In other words it wasn’t the “saadukin pelena wun” rhetoric of the Old Left that would rouse the working class, rather the fiercely passionate, rooted, and at the same time culturally pluralistic Pawana rhetoric of Sunil Ariyaratne and Nanda Malini. It’s always tricky if not inadvisable to compare the objectives of a revolution with the lines and verses of revolutionary art, but in the songs of those two artistes we come across the kind of sensibility that the New Left, including but not limited to the Janatha Vimukthi Peramuna, stood for: as I mentioned before, a cultural heart and a Marxist head, which affirmed the aspirations of the South (territorial integrity, with no capitulation to foreign entities) and the aspirations of the North (embracing every race, every creed, as one). To me this is best represented in the final few lines of the Pawana album’s most menacing song, Budun Daham (even more menacingly tuned as a virinduwa):

සිහළු ආපේ දෙමළු අපේ
මුස්ලිම් මිනිසුනුත් අපේ
උන් කඳවුරු බදින දිනේ
පරයන්ගේ බොටුව කැපේ

The New Left’s project was therefore opposed to the political project(s) of the Old Left, in that while it sought to do away with chauvinism it was also opposed to intervention by foreign actors, the latter of which was covertly supported by elements from their ideological foes, the Trotskyites and the Communists (this can be inferred by a perusal of Susantha Goonatilake’s unfortunately neglected book Recolonisation, where he exposes everyone and anyone in our political sphere who abandoned the rebels from the New Left for reasons of political expediency, including several members of today’s NGO intelligentsia).

Whether the JVP or its many offshoots, before and after its entry to the democratic process, was able to reconcile the head and the heart is a question to which even political scientists, let alone commentators, can’t supply an adequate answer. And why? Because of the deliberately vague, confused state of the New Left, then and now. It was the New Left that eschewed race and faith for comradeship unhindered by class distinctions (which, by the way, was the fatal contradiction of the Old Left, since the platform of racial and religious harmony they stood for was undone by their economic status), yes, but it was also this same New Left that, through one of its more prominent members in our parliament, asserted that homosexuality and bisexuality were totally alien to and unacceptable in Sri Lanka, despite its avowedly liberal attitude towards matters of such controversy. The heart, as always, remains cut off from the head.

And while they were all trying to connect the one to the other, their ideological foes elsewhere were being overwhelmed by the most disastrous wave of anti-left movements that were being paraded by their financiers as pro-left.
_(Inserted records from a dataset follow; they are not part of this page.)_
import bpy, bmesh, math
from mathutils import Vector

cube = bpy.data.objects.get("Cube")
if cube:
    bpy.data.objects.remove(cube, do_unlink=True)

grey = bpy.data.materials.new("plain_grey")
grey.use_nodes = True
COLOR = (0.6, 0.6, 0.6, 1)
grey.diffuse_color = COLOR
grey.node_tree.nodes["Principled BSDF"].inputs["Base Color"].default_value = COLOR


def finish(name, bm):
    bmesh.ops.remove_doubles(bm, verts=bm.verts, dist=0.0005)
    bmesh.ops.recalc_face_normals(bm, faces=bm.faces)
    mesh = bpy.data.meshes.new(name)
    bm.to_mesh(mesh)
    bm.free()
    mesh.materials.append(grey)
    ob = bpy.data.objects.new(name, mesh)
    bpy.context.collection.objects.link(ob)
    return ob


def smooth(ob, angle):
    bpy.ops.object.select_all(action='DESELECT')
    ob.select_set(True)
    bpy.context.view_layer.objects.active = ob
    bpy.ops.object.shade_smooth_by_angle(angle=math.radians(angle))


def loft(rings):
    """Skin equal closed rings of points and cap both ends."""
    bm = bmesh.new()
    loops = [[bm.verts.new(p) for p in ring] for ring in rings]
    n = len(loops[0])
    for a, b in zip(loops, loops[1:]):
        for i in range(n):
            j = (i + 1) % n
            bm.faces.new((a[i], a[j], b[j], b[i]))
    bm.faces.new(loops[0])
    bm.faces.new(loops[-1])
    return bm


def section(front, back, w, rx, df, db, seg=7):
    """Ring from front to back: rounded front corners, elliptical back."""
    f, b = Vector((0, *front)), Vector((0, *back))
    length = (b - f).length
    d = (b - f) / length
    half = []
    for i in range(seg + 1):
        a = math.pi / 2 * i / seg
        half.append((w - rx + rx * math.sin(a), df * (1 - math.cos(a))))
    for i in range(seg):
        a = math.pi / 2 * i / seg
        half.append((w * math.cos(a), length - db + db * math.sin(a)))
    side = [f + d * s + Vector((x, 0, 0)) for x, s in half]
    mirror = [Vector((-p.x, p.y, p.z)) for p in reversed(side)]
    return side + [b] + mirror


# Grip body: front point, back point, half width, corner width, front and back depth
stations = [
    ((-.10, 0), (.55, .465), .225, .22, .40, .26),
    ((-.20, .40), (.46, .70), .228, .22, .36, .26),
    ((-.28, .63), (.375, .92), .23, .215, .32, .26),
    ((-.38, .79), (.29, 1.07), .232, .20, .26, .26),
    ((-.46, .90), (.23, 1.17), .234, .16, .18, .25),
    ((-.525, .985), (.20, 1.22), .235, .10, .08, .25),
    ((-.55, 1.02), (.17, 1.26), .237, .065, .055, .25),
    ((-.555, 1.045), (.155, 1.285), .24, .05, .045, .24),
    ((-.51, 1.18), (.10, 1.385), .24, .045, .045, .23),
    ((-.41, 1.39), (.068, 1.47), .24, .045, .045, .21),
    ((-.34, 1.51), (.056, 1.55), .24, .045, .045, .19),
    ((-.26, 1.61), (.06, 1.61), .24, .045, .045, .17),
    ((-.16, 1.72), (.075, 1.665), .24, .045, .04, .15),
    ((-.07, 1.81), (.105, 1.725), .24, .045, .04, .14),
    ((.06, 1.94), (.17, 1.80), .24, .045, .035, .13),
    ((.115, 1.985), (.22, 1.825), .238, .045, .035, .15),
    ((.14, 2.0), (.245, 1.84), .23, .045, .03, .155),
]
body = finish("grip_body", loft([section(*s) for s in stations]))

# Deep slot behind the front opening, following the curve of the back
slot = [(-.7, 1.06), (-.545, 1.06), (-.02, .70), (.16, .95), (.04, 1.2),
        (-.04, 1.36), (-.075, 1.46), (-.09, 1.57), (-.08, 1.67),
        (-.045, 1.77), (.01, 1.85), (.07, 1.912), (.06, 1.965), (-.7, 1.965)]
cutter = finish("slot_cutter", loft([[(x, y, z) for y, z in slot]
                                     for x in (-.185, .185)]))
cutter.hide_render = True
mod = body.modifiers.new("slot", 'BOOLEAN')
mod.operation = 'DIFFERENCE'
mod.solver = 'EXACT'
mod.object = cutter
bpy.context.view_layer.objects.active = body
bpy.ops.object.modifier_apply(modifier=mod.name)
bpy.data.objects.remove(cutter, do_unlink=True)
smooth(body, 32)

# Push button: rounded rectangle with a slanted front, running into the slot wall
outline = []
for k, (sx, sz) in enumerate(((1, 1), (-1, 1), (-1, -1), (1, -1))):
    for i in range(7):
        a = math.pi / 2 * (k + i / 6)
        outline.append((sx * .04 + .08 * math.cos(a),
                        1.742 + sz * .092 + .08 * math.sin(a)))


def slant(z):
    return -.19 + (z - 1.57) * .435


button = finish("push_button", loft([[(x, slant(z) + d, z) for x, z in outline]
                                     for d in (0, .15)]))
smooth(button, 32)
The undoing of the Old Left was the undoing of Left movements everywhere in the eighties, a period that saw the end of the Cold War and the diffusion of political realities and conflicts between the unilateralists and the multilateralists, the latter of whom have joined the former in their quest to prove Huntington’s clash of civilisations. The end of the Cold War was, therefore, accompanied by a culture of intellectualism which sought to substitute the class consciousness of the traditional left for a new, ethnocentric conception of rights and justice. Where the Old Left figured in all this, and what response the New Left had to it, opens up another topic, one which I will dwell on next week.

Written for: Daily Mirror, November 10 2017